→ **PROBLEM REQUIREMENTS**
Reproduce the following data exactly, minus any images.

*** Opening INFORMATION ***

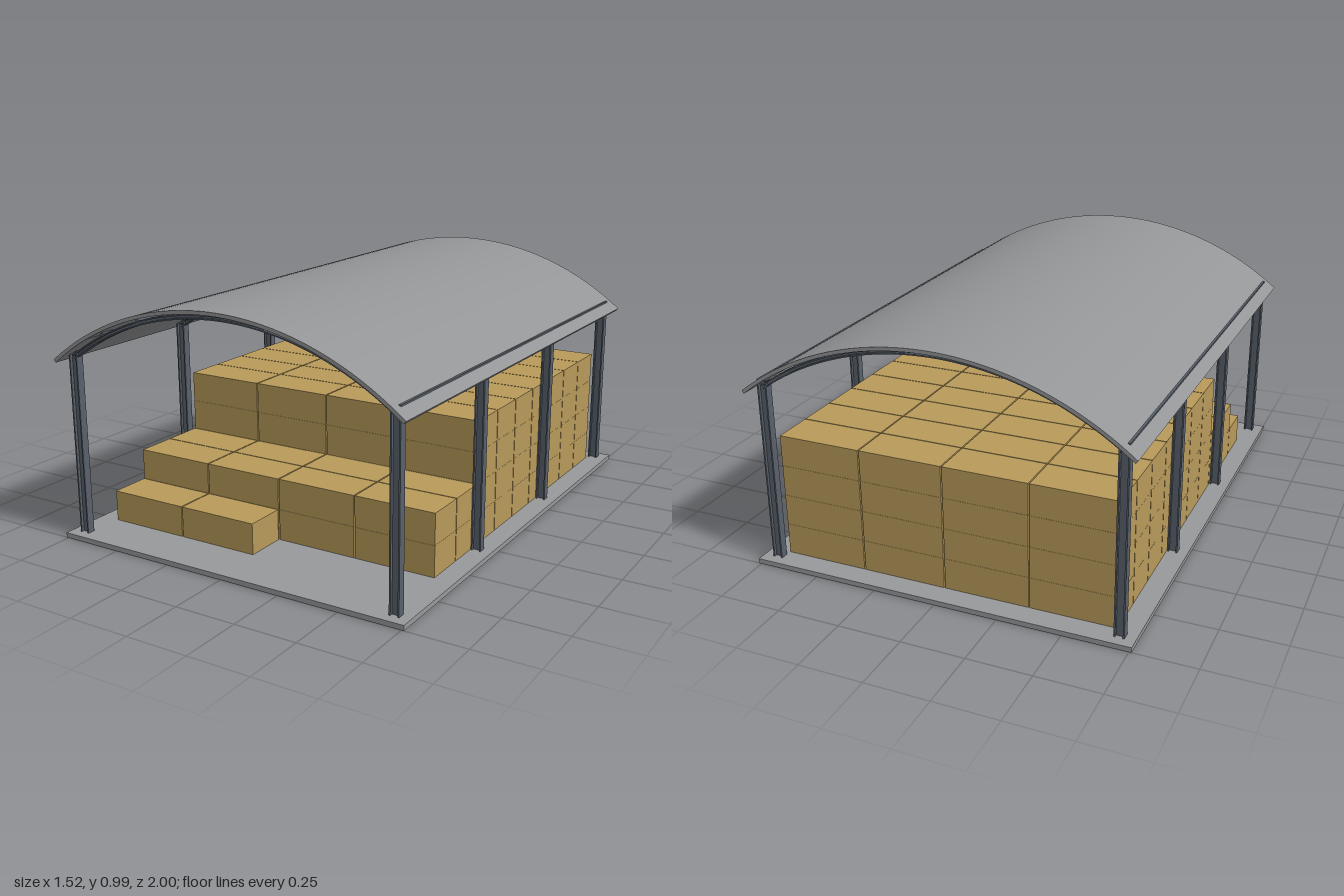
import * as THREE from 'three';
import { toCreasedNormals } from 'three/addons/utils/BufferGeometryUtils.js';

const mat = (name, color) => Object.assign(new THREE.MeshStandardMaterial({ color }), { name });
const ARC_Y = -0.232; // centre height of the roof arc

export function createModel() {
  const root = new THREE.Group();
  root.name = 'hayBarn';
  const concrete = mat('concrete grey', 0x98999b);
  const sheet = mat('roof grey', 0x949597);
  const steel = mat('slate steel', 0x59616b);
  const straw = mat('straw', 0xb89a5a);

  const box = (parent, name, material, size, pos) => {
    const m = new THREE.Mesh(new THREE.BoxGeometry(...size), material);
    m.name = name;
    m.position.set(...pos);
    parent.add(m);
    return m;
  };

  // Curved bar: a band between two radii, extruded along z
  const arch = (parent, name, material, r0, r1, half, depth, z) => {
    const s = new THREE.Shape();
    const up = Math.PI / 2;
    s.absarc(0, ARC_Y, r1, up - half, up + half, false);
    s.absarc(0, ARC_Y, r0, up + half, up - half, true);
    const g = new THREE.ExtrudeGeometry(s, { depth, bevelEnabled: false, curveSegments: 32 });
    g.translate(0, 0, z - depth / 2);
    const m = new THREE.Mesh(toCreasedNormals(g, 0.5), material);
    m.name = name;
    parent.add(m);
  };

  box(root, 'floorSlab', concrete, [1.52, 0.02, 2], [0, 0.01, 0]);
  arch(root, 'roofSheet', sheet, 1.208, 1.222, 0.6715, 2, 0);

  // Four portal frames of I-section posts and curved rafters
  for (const z of [-0.945, -0.315, 0.315, 0.945]) {
    const frame = new THREE.Group();
    frame.name = 'portalFrame';
    root.add(frame);
    for (const side of [-1, 1]) {
      const x = side * 0.7;
      for (const d of [-0.017, 0.017])
        box(frame, 'postFlange', steel, [0.006, 0.735, 0.032], [x + d, 0.3875, z]);
      box(frame, 'postWeb', steel, [0.03, 0.735, 0.008], [x, 0.3875, z]);
    }
    arch(frame, 'rafterLowerFlange', steel, 1.182, 1.187, 0.625, 0.03, z);
    arch(frame, 'rafterWeb', steel, 1.187, 1.195, 0.625, 0.008, z);
    arch(frame, 'rafterUpperFlange', steel, 1.195, 1.2, 0.625, 0.03, z);
  }

  // Purlins along the roof, the outermost just showing at the eaves
  for (let i = -4; i <= 4; i++) {
    const eave = Math.abs(i) === 4;
    const a = i * 0.1565;
    const r = eave ? 1.218 : 1.203;
    const p = box(root, eave ? 'eavePurlin' : 'purlin', steel, [0.012, 0.014, 1.92],
      [Math.sin(a) * r, ARC_Y + Math.cos(a) * r, 0]);
    p.rotation.z = eave ? 0 : -a;
  }

  // Stepped stack of bales: rows from the front to the back
  const bales = new THREE.Group();
  bales.name = 'baleStack';
  root.add(bales);
  for (let row = 0; row < 10; row++) {
    const layers = row === 0 ? 1 : row < 3 ? 2 : 4;
    const columns = row === 0 ? 2 : 4;
    for (let c = 0; c < columns; c++)
      for (let k = 0; k < layers; k++)
        box(bales, 'bale', straw, [0.335, 0.1245, 0.167],
          [-0.51 + c * 0.34, 0.0825 + k * 0.125, 0.712 - row * 0.1708]);
  }
  return root;
}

*** Closing INFORMATION ***

→ **ANSWER TO THE EXERCISE**
import * as THREE from 'three';
import { toCreasedNormals } from 'three/addons/utils/BufferGeometryUtils.js';

const mat = (name, color) => Object.assign(new THREE.MeshStandardMaterial({ color }), { name });
const ARC_Y = -0.232; // centre height of the roof arc

export function createModel() {
  const root = new THREE.Group();
  root.name = 'hayBarn';
  const concrete = mat('concrete grey', 0x98999b);
  const sheet = mat('roof grey', 0x949597);
  const steel = mat('slate steel', 0x59616b);
  const straw = mat('straw', 0xb89a5a);

  const box = (parent, name, material, size, pos) => {
    const m = new THREE.Mesh(new THREE.BoxGeometry(...size), material);
    m.name = name;
    m.position.set(...pos);
    parent.add(m);
    return m;
  };

  // Curved bar: a band between two radii, extruded along z
  const arch = (parent, name, material, r0, r1, half, depth, z) => {
    const s = new THREE.Shape();
    const up = Math.PI / 2;
    s.absarc(0, ARC_Y, r1, up - half, up + half, false);
    s.absarc(0, ARC_Y, r0, up + half, up - half, true);
    const g = new THREE.ExtrudeGeometry(s, { depth, bevelEnabled: false, curveSegments: 32 });
    g.translate(0, 0, z - depth / 2);
    const m = new THREE.Mesh(toCreasedNormals(g, 0.5), material);
    m.name = name;
    parent.add(m);
  };

  box(root, 'floorSlab', concrete, [1.52, 0.02, 2], [0, 0.01, 0]);
  arch(root, 'roofSheet', sheet, 1.208, 1.222, 0.6715, 2, 0);

  // Four portal frames of I-section posts and curved rafters
  for (const z of [-0.945, -0.315, 0.315, 0.945]) {
    const frame = new THREE.Group();
    frame.name = 'portalFrame';
    root.add(frame);
    for (const side of [-1, 1]) {
      const x = side * 0.7;
      for (const d of [-0.017, 0.017])
        box(frame, 'postFlange', steel, [0.006, 0.735, 0.032], [x + d, 0.3875, z]);
      box(frame, 'postWeb', steel, [0.03, 0.735, 0.008], [x, 0.3875, z]);
    }
    arch(frame, 'rafterLowerFlange', steel, 1.182, 1.187, 0.625, 0.03, z);
    arch(frame, 'rafterWeb', steel, 1.187, 1.195, 0.625, 0.008, z);
    arch(frame, 'rafterUpperFlange', steel, 1.195, 1.2, 0.625, 0.03, z);
  }

  // Purlins along the roof, the outermost just showing at the eaves
  for (let i = -4; i <= 4; i++) {
    const eave = Math.abs(i) === 4;
    const a = i * 0.1565;
    const r = eave ? 1.218 : 1.203;
    const p = box(root, eave ? 'eavePurlin' : 'purlin', steel, [0.012, 0.014, 1.92],
      [Math.sin(a) * r, ARC_Y + Math.cos(a) * r, 0]);
    p.rotation.z = eave ? 0 : -a;
  }

  // Stepped stack of bales: rows from the front to the back
  const bales = new THREE.Group();
  bales.name = 'baleStack';
  root.add(bales);
  for (let row = 0; row < 10; row++) {
    const layers = row === 0 ? 1 : row < 3 ? 2 : 4;
    const columns = row === 0 ? 2 : 4;
    for (let c = 0; c < columns; c++)
      for (let k = 0; k < layers; k++)
        box(bales, 'bale', straw, [0.335, 0.1245, 0.167],
          [-0.51 + c * 0.34, 0.0825 + k * 0.125, 0.712 - row * 0.1708]);
  }
  return root;
}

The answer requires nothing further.